▶ [Records for this exercise]:
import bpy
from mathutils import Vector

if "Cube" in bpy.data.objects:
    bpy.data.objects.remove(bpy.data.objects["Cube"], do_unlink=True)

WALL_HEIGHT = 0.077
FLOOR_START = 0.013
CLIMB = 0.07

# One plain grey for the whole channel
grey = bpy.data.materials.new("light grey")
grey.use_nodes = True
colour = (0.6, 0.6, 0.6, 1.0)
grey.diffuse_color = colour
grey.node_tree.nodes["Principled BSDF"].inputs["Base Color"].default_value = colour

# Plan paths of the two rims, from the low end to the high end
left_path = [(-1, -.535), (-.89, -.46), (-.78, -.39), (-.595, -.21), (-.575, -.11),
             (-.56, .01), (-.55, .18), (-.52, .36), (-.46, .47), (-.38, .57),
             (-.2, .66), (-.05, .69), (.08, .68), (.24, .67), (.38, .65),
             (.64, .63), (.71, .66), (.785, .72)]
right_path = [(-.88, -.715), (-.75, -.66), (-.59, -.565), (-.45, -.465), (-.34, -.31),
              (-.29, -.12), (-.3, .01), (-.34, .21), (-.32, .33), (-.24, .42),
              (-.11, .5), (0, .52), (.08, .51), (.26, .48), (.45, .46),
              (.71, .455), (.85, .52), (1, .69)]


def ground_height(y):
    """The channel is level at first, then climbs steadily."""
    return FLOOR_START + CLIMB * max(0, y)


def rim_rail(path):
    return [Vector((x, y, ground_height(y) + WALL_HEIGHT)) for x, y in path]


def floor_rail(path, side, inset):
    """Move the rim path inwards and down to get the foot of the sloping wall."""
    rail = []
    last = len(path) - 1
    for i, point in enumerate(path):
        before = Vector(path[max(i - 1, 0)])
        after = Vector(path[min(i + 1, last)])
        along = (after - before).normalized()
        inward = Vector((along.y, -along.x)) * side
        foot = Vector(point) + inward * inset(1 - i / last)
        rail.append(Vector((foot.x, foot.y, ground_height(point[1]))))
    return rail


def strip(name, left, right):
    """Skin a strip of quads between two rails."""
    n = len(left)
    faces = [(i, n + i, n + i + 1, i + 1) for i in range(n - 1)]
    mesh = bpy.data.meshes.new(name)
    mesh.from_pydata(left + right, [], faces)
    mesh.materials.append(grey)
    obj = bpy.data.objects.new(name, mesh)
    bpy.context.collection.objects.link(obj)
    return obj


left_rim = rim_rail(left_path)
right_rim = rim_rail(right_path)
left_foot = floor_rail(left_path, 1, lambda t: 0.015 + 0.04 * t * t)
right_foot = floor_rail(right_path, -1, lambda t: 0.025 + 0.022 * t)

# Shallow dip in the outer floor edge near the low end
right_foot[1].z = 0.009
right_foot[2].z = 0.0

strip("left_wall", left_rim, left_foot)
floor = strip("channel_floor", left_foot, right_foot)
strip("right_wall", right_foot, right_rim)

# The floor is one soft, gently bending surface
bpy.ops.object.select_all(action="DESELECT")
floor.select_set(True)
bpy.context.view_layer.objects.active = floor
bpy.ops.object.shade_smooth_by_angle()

▶ [What is being asked]:
All entries shown above should be duplicated without a single difference.

▶ [Result]:
import bpy
from mathutils import Vector

if "Cube" in bpy.data.objects:
    bpy.data.objects.remove(bpy.data.objects["Cube"], do_unlink=True)

WALL_HEIGHT = 0.077
FLOOR_START = 0.013
CLIMB = 0.07

# One plain grey for the whole channel
grey = bpy.data.materials.new("light grey")
grey.use_nodes = True
colour = (0.6, 0.6, 0.6, 1.0)
grey.diffuse_color = colour
grey.node_tree.nodes["Principled BSDF"].inputs["Base Color"].default_value = colour

# Plan paths of the two rims, from the low end to the high end
left_path = [(-1, -.535), (-.89, -.46), (-.78, -.39), (-.595, -.21), (-.575, -.11),
             (-.56, .01), (-.55, .18), (-.52, .36), (-.46, .47), (-.38, .57),
             (-.2, .66), (-.05, .69), (.08, .68), (.24, .67), (.38, .65),
             (.64, .63), (.71, .66), (.785, .72)]
right_path = [(-.88, -.715), (-.75, -.66), (-.59, -.565), (-.45, -.465), (-.34, -.31),
              (-.29, -.12), (-.3, .01), (-.34, .21), (-.32, .33), (-.24, .42),
              (-.11, .5), (0, .52), (.08, .51), (.26, .48), (.45, .46),
              (.71, .455), (.85, .52), (1, .69)]


def ground_height(y):
    """The channel is level at first, then climbs steadily."""
    return FLOOR_START + CLIMB * max(0, y)


def rim_rail(path):
    return [Vector((x, y, ground_height(y) + WALL_HEIGHT)) for x, y in path]


def floor_rail(path, side, inset):
    """Move the rim path inwards and down to get the foot of the sloping wall."""
    rail = []
    last = len(path) - 1
    for i, point in enumerate(path):
        before = Vector(path[max(i - 1, 0)])
        after = Vector(path[min(i + 1, last)])
        along = (after - before).normalized()
        inward = Vector((along.y, -along.x)) * side
        foot = Vector(point) + inward * inset(1 - i / last)
        rail.append(Vector((foot.x, foot.y, ground_height(point[1]))))
    return rail


def strip(name, left, right):
    """Skin a strip of quads between two rails."""
    n = len(left)
    faces = [(i, n + i, n + i + 1, i + 1) for i in range(n - 1)]
    mesh = bpy.data.meshes.new(name)
    mesh.from_pydata(left + right, [], faces)
    mesh.materials.append(grey)
    obj = bpy.data.objects.new(name, mesh)
    bpy.context.collection.objects.link(obj)
    return obj


left_rim = rim_rail(left_path)
right_rim = rim_rail(right_path)
left_foot = floor_rail(left_path, 1, lambda t: 0.015 + 0.04 * t * t)
right_foot = floor_rail(right_path, -1, lambda t: 0.025 + 0.022 * t)

# Shallow dip in the outer floor edge near the low end
right_foot[1].z = 0.009
right_foot[2].z = 0.0

strip("left_wall", left_rim, left_foot)
floor = strip("channel_floor", left_foot, right_foot)
strip("right_wall", right_foot, right_rim)

# The floor is one soft, gently bending surface
bpy.ops.object.select_all(action="DESELECT")
floor.select_set(True)
bpy.context.view_layer.objects.active = floor
bpy.ops.object.shade_smooth_by_angle()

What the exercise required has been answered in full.